How much of what they’ve learned in the past is useful to them in the future?
The best way to improve a player’s skills or technique ability is through constant repetition and high intensity of contact with the ball. Games provide very limited technical benefits since players don’t get many touches on the ball. When you have 22 players sharing one ball, each player only gets on average 20-40 ball touches per game. In fact, depending on position and amount of minutes played, some players only touch the ball 10-20 times per game. This should not be our coaching philosophy of developing players.
In a well structured practice that is geared towards technical development, players would typically touch the ball hundreds of times in one single practice. By keeping the player-to-ball ratio small (1:1 through 4:1) and using small-sided games, each player would easily accomplish 200-400 touches, and often even more, in a 90 minute practice session. The coach’s role is to provide players an environment where they can get challenged, learn, and excel so they can achieve their potential. It is obvious that practices provide much better technical development than games.
In terms of tactics, in a well constructed practice, under the guidance of a knowledgeable coach, the potential for learning how to solve soccer tactical problems is enhanced by more repetition and more scope for the coach to provide feedback. The use of small-sided activities further increases the learning opportunities. Great coaches understand the tactical side of the game but most importantly know how to explain and pass that knowledge to the players.
A quality practice will be more effective at teaching the tactical principles than a game. Games improve team cohesion and teach players functional roles. But since cohesion and functional roles are to a large extent team-specific, the long term benefits from games are limited. Also, when players are tactically intelligent, cohesion and roles are easy to teach and it doesn’t take many games to accomplish.
Again, it should be clear that practices have a much bigger impact on the technical and tactical development of players than games. Players experience many more touches on the ball and more learning moments in practices compared to games. In fact, the number of ball touches in games for each player is practically negligible. Hence, practices should outnumber games by a large ratio.

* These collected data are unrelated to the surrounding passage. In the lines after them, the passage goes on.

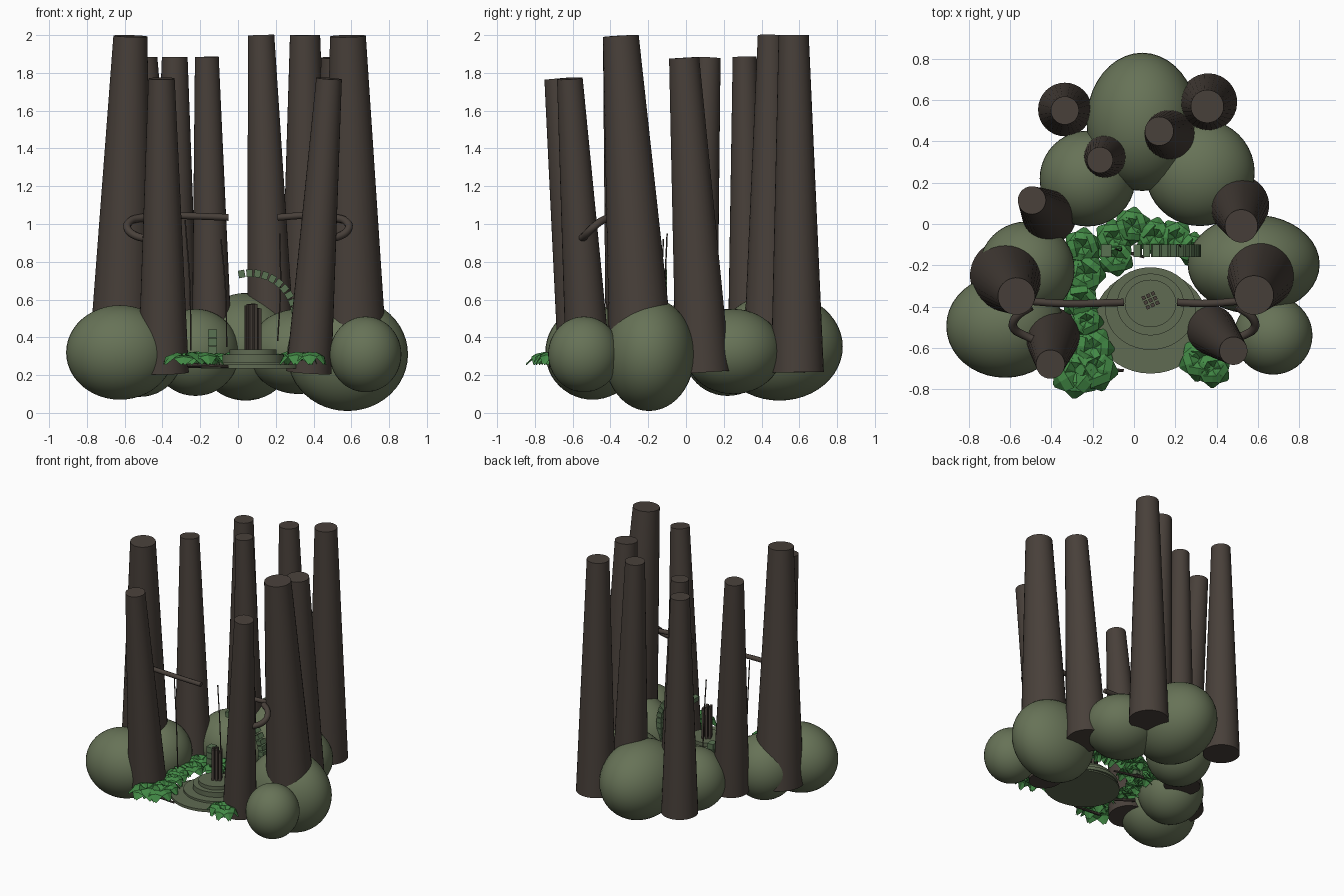
import bpy, bmesh, math, random
from mathutils import Vector, Matrix

if "Cube" in bpy.data.objects:
    bpy.data.objects.remove(bpy.data.objects["Cube"])

random.seed(4)


def material(name, rgb):
    m = bpy.data.materials.new(name)
    m.diffuse_color = (*rgb, 1)
    m.use_nodes = True
    m.node_tree.nodes["Principled BSDF"].inputs["Base Color"].default_value = m.diffuse_color
    return m


BARK = material("bark brown", (0.065, 0.051, 0.042))
BUSH = material("bush green", (0.135, 0.17, 0.095))
STONE = material("mossy stone", (0.115, 0.145, 0.085))
ARCH = material("arch moss", (0.10, 0.17, 0.085))
LEAF = material("leaf green", (0.055, 0.25, 0.06))


def finish(ob, name, mat, smooth=False):
    ob.name = name
    ob.data.materials.append(mat)
    if smooth:
        bpy.ops.object.select_all(action='DESELECT')
        ob.select_set(True)
        bpy.context.view_layer.objects.active = ob
        bpy.ops.object.shade_smooth_by_angle(angle=math.radians(35))
    return ob


def from_bmesh(bm, name, mat, smooth=False):
    me = bpy.data.meshes.new(name)
    bm.to_mesh(me)
    bm.free()
    ob = bpy.data.objects.new(name, me)
    bpy.context.collection.objects.link(ob)
    return finish(ob, name, mat, smooth)


def cone_between(name, a, b, r1, r2, mat, sides=32):
    a, b = Vector(a), Vector(b)
    d = b - a
    bm = bmesh.new()
    rot = d.to_track_quat('Z', 'Y').to_matrix().to_4x4()
    bmesh.ops.create_cone(bm, cap_ends=True, segments=sides, radius1=r1, radius2=r2,
                          depth=d.length, matrix=Matrix.Translation((a + b) / 2) @ rot)
    return from_bmesh(bm, name, mat, True)


def tube(name, pts, radius, mat):
    cu = bpy.data.curves.new(name, 'CURVE')
    cu.dimensions = '3D'
    cu.bevel_depth = radius
    cu.bevel_resolution = 2
    cu.use_fill_caps = True
    cu.resolution_u = 8
    sp = cu.splines.new('BEZIER')
    sp.bezier_points.add(len(pts) - 1)
    for p, co in zip(sp.bezier_points, pts):
        p.co = co
        p.handle_left_type = p.handle_right_type = 'AUTO'
    ob = bpy.data.objects.new(name, cu)
    bpy.context.collection.objects.link(ob)
    ob.data.materials.append(mat)


# Round bushes: centre and radii
bushes = {
    "back_bush": (0.04, 0.495, 0.35, 0.27, 0.335, 0.285),
    "back_left_bush": (-0.225, 0.22, 0.32, 0.232, 0.232, 0.23),
    "back_right_bush": (0.32, 0.25, 0.325, 0.265, 0.26, 0.225),
    "left_bush": (-0.52, -0.22, 0.325, 0.232, 0.232, 0.24),
    "front_left_bush": (-0.625, -0.495, 0.32, 0.285, 0.25, 0.25),
    "right_bush": (0.58, -0.195, 0.31, 0.32, 0.24, 0.30),
    "front_right_bush": (0.675, -0.54, 0.31, 0.19, 0.19, 0.20),
}
for name, (x, y, z, rx, ry, rz) in bushes.items():
    bm = bmesh.new()
    bmesh.ops.create_uvsphere(bm, u_segments=40, v_segments=24, radius=1,
                              matrix=Matrix.Translation((x, y, z)) @ Matrix.Diagonal((rx, ry, rz, 1)))
    from_bmesh(bm, name, BUSH, True)

# Leaning trunks: base x, y, radius, then top x, y, radius, height
trunks = {
    "left_trunk": (-0.62, -0.25, 0.175, -0.57, -0.35, 0.09, 1.995),
    "right_trunk": (0.62, -0.23, 0.175, 0.582, -0.345, 0.095, 1.995),
    "front_left_trunk": (-0.395, -0.54, 0.135, -0.405, -0.68, 0.07, 1.77),
    "front_right_trunk": (0.375, -0.515, 0.12, 0.482, -0.615, 0.068, 1.77),
    "mid_left_trunk": (-0.41, 0.035, 0.13, -0.495, 0.115, 0.068, 1.88),
    "mid_right_trunk": (0.51, 0.09, 0.145, 0.52, -0.01, 0.08, 1.88),
    "inner_back_left_trunk": (-0.135, 0.33, 0.11, -0.165, 0.31, 0.063, 1.885),
    "outer_back_left_trunk": (-0.335, 0.555, 0.13, -0.335, 0.55, 0.068, 1.885),
    "outer_back_right_trunk": (0.36, 0.59, 0.14, 0.355, 0.57, 0.08, 2.0),
    "inner_back_right_trunk": (0.18, 0.43, 0.13, 0.122, 0.45, 0.07, 2.0),
}
for name, (bx, by, br, tx, ty, tr, h) in trunks.items():
    cone_between(name, (bx, by, 0.215), (tx, ty, h), br, tr, BARK)

# Stepped stone platform
for name, y, z0, z1, rx, ry in [("platform_base", -0.475, 0.235, 0.255, 0.275, 0.25),
                                ("platform_ledge", -0.41, 0.245, 0.27, 0.22, 0.20),
                                ("platform_step", -0.39, 0.265, 0.308, 0.163, 0.15),
                                ("platform_top", -0.385, 0.305, 0.335, 0.125, 0.115)]:
    bm = bmesh.new()
    bmesh.ops.create_cone(bm, cap_ends=True, segments=40, radius1=1, radius2=1, depth=1,
                          matrix=Matrix.Translation((0.08, y, (z0 + z1) / 2))
                          @ Matrix.Diagonal((rx, ry, z1 - z0, 1)))
    from_bmesh(bm, name, STONE, True)


def boxes(name, items, mat):
    bm = bmesh.new()
    for loc, size, rot in items:
        bmesh.ops.create_cube(bm, size=1, matrix=Matrix.Translation(loc) @ rot
                              @ Matrix.Diagonal((*size, 1)))
    return from_bmesh(bm, name, mat)


# Bundle of upright stakes in the middle of the platform
turn = Matrix.Rotation(math.radians(25), 4, 'Z')
stakes = []
for i in range(3):
    for j in range(3):
        h = 0.25 - random.random() * 0.03
        p = turn @ Vector(((i - 1) * 0.025, (j - 1) * 0.025, 0))
        stakes.append(((0.08 + p.x, -0.37 + p.y, 0.33 + h / 2), (0.018, 0.018, h), turn))
boxes("stake_bundle", stakes, BARK)

# Broken arch behind the platform, with two pillars
blocks = []
for i in range(11):
    a = math.radians(101 - i * 10)
    blocks.append(((0.065 + 0.24 * math.cos(a), -0.13, 0.50 + 0.24 * math.sin(a)),
                   (0.04, 0.06, 0.034), Matrix.Rotation(-a, 4, 'Y')))
for z in (0.465, 0.42, 0.375, 0.33, 0.285):
    blocks.append(((0.305, -0.13, z), (0.04, 0.06, 0.04), Matrix.Identity(4)))
for z in (0.42, 0.375, 0.33, 0.285):
    blocks.append(((-0.135, -0.13, z), (0.05, 0.06, 0.042), Matrix.Identity(4)))
boxes("broken_arch", blocks, ARCH)

# Branches: one straight limb and one curled limb on each side
for s, side in ((-1, "left"), (1, "right")):
    tip = -0.05 if s < 0 else 0.21
    tube(side + "_straight_branch", [(s * 0.55, -0.37, 1.045), (s * 0.35, -0.385, 1.045),
                                     (tip, -0.38, 1.035)], 0.018, BARK)
    tube(side + "_curled_branch", [(s * 0.50, -0.40, 1.035), (s * 0.57, -0.45, 1.015),
                                   (s * 0.585, -0.50, 0.975), (s * 0.52, -0.545, 0.93),
                                   (s * 0.43, -0.58, 0.93)], 0.021, BARK)

# Thin hanging vines
for i, (x0, z0, x1, z1, y) in enumerate([(-0.28, 1.02, -0.25, 0.33, -0.38),
                                         (-0.09, 0.92, -0.06, 0.35, -0.12),
                                         (0.22, 0.95, 0.21, 0.38, -0.10)]):
    tube("vine_%d" % i, [(x0, y, z0), ((x0 + x1) / 2 + 0.01, y - 0.01, (z0 + z1) / 2),
                         (x1, y, z1)], 0.004, BARK)

# Roots lying round the platform
for i, (a, b) in enumerate([((-0.27, -0.70, 0.255), (-0.05, -0.71, 0.245)),
                            ((-0.33, -0.38, 0.25), (-0.18, -0.48, 0.245)),
                            ((-0.17, -0.10, 0.25), (0.05, -0.16, 0.25))]):
    cone_between("root_%d" % i, a, b, 0.012, 0.007, BARK, 8)

# Leafy ground plants: rings of folded, drooping leaves
plants = [(-0.01, -0.01, 0.09), (0.10, -0.06, 0.09), (0.20, -0.07, 0.09), (0.28, -0.12, 0.08),
          (-0.10, -0.07, 0.09), (-0.25, -0.11, 0.09), (-0.24, -0.24, 0.10), (-0.26, -0.37, 0.09),
          (-0.23, -0.47, 0.08), (-0.20, -0.60, 0.10), (-0.28, -0.72, 0.12), (-0.19, -0.70, 0.11),
          (0.32, -0.66, 0.10), (0.38, -0.70, 0.09), (-0.09, -0.16, 0.09)]
for k, (x, y, r) in enumerate(plants):
    bm = bmesh.new()
    start = random.random() * 6.3
    for i in range(6):
        a = start + i * math.tau / 6 + random.uniform(-0.15, 0.15)
        d, n = Vector((math.cos(a), math.sin(a), 0)), Vector((-math.sin(a), math.cos(a), 0))
        root = Vector((x, y, 0.285))
        up = random.uniform(0.02, 0.04)
        rows = []
        for t, w, z in ((0.0, 0.1, 0), (0.4, 0.48, up), (0.75, 0.45, up * 0.6), (1.05, 0.08, -0.022)):
            c = root + d * r * t + Vector((0, 0, z))
            rows.append([bm.verts.new(c + n * r * w + Vector((0, 0, -0.01))), bm.verts.new(c),
                         bm.verts.new(c - n * r * w + Vector((0, 0, -0.01)))])
        for p, q in zip(rows, rows[1:]):
            for j in (0, 1):
                bm.faces.new((p[j], q[j], q[j + 1], p[j + 1])).normal_flip()
    bm.normal_update()
    for f in bm.faces:
        if f.normal.z < 0:
            f.normal_flip()
    from_bmesh(bm, "ground_plant_%d" % k, LEAF)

In conclusion we believe practices are more conducive to long term technical and tactical development since they provide the skill foundation that is transferable from team to team and from level to level. Where games tend to develop ‘perishable’ benefits, such as team cohesion and match fitness. Games are the ultimate test for players to try out executing their skills and ideas at game speed situations. When players succeed in those situations they become more comfortable and their confidence increases. Training and games go hand in hand because one without the other would not complete our athletes from a technical, tactical, physical or psychosocial aspect. We truly hope that players and parents have a much better understanding on the importance of training and the impact it has on developing quality athletes without ignoring the games.